* Data section

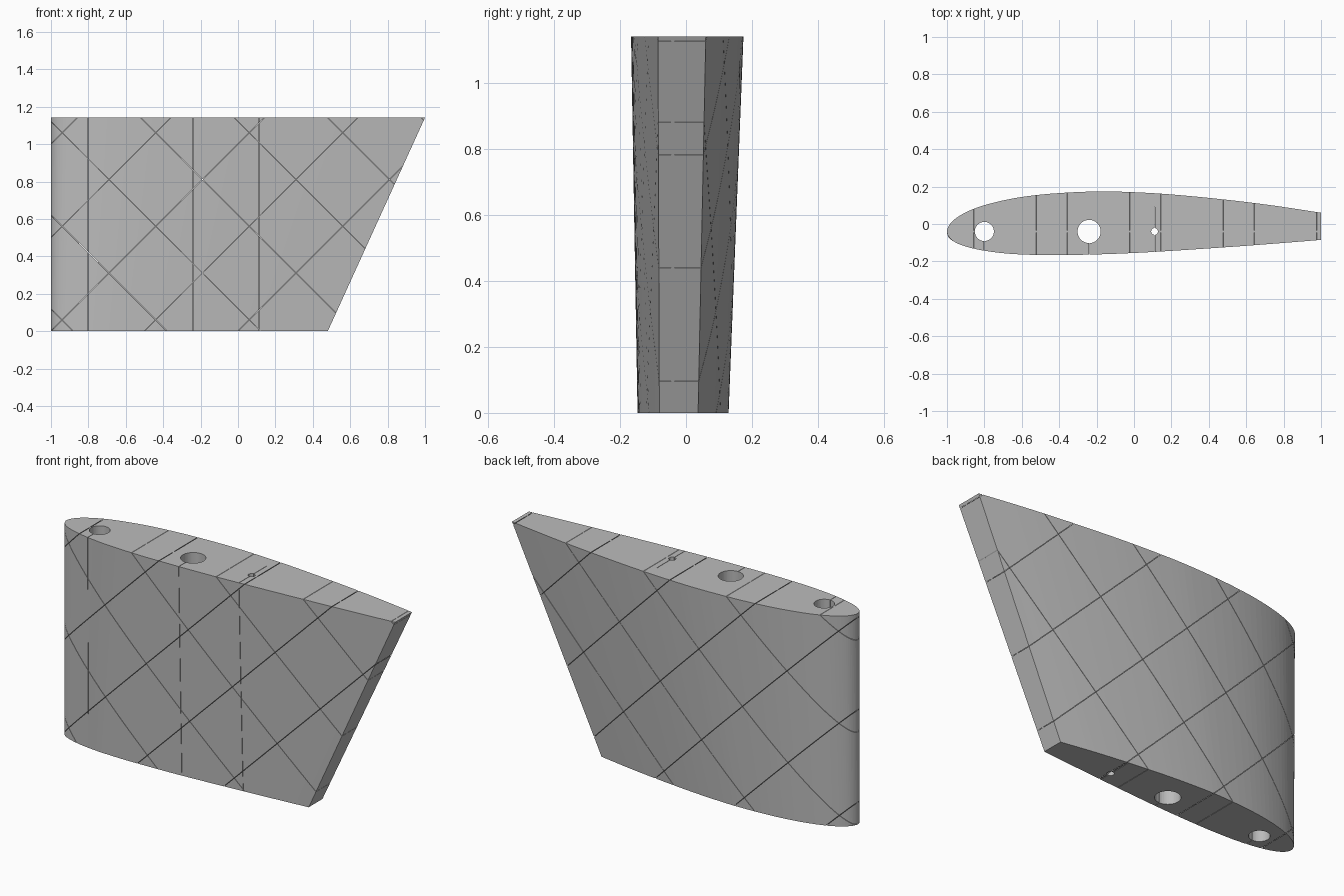
import bpy, bmesh, math
from mathutils import Matrix, Vector

if "Cube" in bpy.data.objects:
    bpy.data.objects.remove(bpy.data.objects["Cube"])

H = 1.142          # wing panel height
MID = -0.04        # y of the chord line
GAP = 0.002        # width of the rib slits

grey = bpy.data.materials.new("light_grey")
grey.diffuse_color = (0.5, 0.5, 0.5, 1)
grey.use_nodes = True
grey.node_tree.nodes["Principled BSDF"].inputs["Base Color"].default_value = grey.diffuse_color


def new_object(name, bm):
    bmesh.ops.recalc_face_normals(bm, faces=bm.faces)
    me = bpy.data.meshes.new(name)
    bm.to_mesh(me)
    bm.free()
    ob = bpy.data.objects.new(name, me)
    bpy.context.collection.objects.link(ob)
    me.materials.append(grey)
    return ob


def add_box(bm, center, size, tilt=0.0):
    m = (Matrix.Translation(center) @ Matrix.Rotation(tilt, 4, 'Y')
         @ Matrix.Diagonal((*size, 1)))
    bmesh.ops.create_cube(bm, size=1, matrix=m)


def smooth_path(pts, steps):
    """Catmull-Rom curve through the points (centripetal-like knots)."""
    p = [Vector(q) for q in pts]
    p = [2 * p[0] - p[1]] + p + [2 * p[-1] - p[-2]]
    out = []
    for i in range(1, len(p) - 2):
        t = [0.0]
        for k in range(3):
            t.append(t[-1] + (p[i + k] - p[i + k - 1]).length ** 0.5)
        for s in range(steps):
            u = t[1] + (t[2] - t[1]) * s / steps
            a = [p[i - 1 + k].lerp(p[i + k], (u - t[k]) / (t[k + 1] - t[k])) for k in range(3)]
            b = [a[k].lerp(a[k + 1], (u - t[k]) / (t[k + 2] - t[k])) for k in range(2)]
            out.append(b[0].lerp(b[1], (u - t[1]) / (t[2] - t[1])))
    return out + [p[-2]]


# wing section at the top end, trailing edge -> nose -> trailing edge
upper = [(1, .06), (.75, .098), (.5, .129), (.2, .158), (0, .17), (-.2, .174),
         (-.5, .157), (-.7, .126), (-.86, .08), (-.95, .032), (-.987, -.005)]
lower = [(-1, MID), (-.987, -.073), (-.95, -.101), (-.86, -.131), (-.7, -.156),
         (-.5, -.166), (-.3, -.165), (0, -.155), (.48, -.125), (.75, -.105), (1, -.085)]
section = smooth_path(upper + lower, 5)

# wing body: loft between small bottom section and large top section
bm = bmesh.new()
top = [bm.verts.new((p.x, p.y, H)) for p in section]
bot = [bm.verts.new((-1 + (p.x + 1) * .74, p.y * .81 - .012, 0)) for p in section]
n = len(section)
for i in range(n):
    j = (i + 1) % n
    bm.faces.new((bot[i], bot[j], top[j], top[i]))
bm.faces.new(top)
bm.faces.new(bot[::-1])
wing = new_object("wing_panel", bm)

cutters = []

# spar holes
HOLES = [(-.8, .051), (-.24, .062), (.11, .018)]
bm = bmesh.new()
for x, r in HOLES:
    bmesh.ops.create_cone(bm, cap_ends=True, segments=48, radius1=r, radius2=r, depth=2,
                          matrix=Matrix.Translation((x, MID, H / 2)))
cutters.append(new_object("spar_hole_cutter", bm))

# slits from the spars to the lower skin (the last also reaches upward)
bm = bmesh.new()
for (x, r), y1 in zip(HOLES, (MID, MID, .09)):
    add_box(bm, (x, (y1 - .4) / 2, H / 2), (GAP, y1 + .4, 2))
cutters.append(new_object("spar_slit_cutter", bm))

# two families of diagonal rib slits, leaving a thin web on the chord line
for sign, start in ((1, -2.0), (-1, -.88)):
    bm = bmesh.new()
    for k in range(7):
        x = start + .5 * k + sign * H / 2
        for side in (1, -1):
            add_box(bm, (x, MID + side * .205, H / 2), (GAP, .4, 6), sign * math.pi / 4)
    cutters.append(new_object("rib_slit_cutter", bm))

for c in cutters:
    c.hide_render = True
    mod = wing.modifiers.new(c.name, 'BOOLEAN')
    mod.operation = 'DIFFERENCE'
    mod.solver = 'EXACT'
    mod.object = c

# bake the cuts and drop the helpers
dg = bpy.context.evaluated_depsgraph_get()
baked = bpy.data.meshes.new_from_object(wing.evaluated_get(dg))
wing.modifiers.clear()
wing.data = baked
for c in cutters:
    bpy.data.objects.remove(c)
for poly in wing.data.polygons:
    poly.use_smooth = False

* Problem requirements
Start at the line with "dg = bpy.context.evaluated_depsgraph_get()". Give that line and every line after it again, word for word, through the last line above.

* Response area
dg = bpy.context.evaluated_depsgraph_get()
baked = bpy.data.meshes.new_from_object(wing.evaluated_get(dg))
wing.modifiers.clear()
wing.data = baked
for c in cutters:
    bpy.data.objects.remove(c)
for poly in wing.data.polygons:
    poly.use_smooth = False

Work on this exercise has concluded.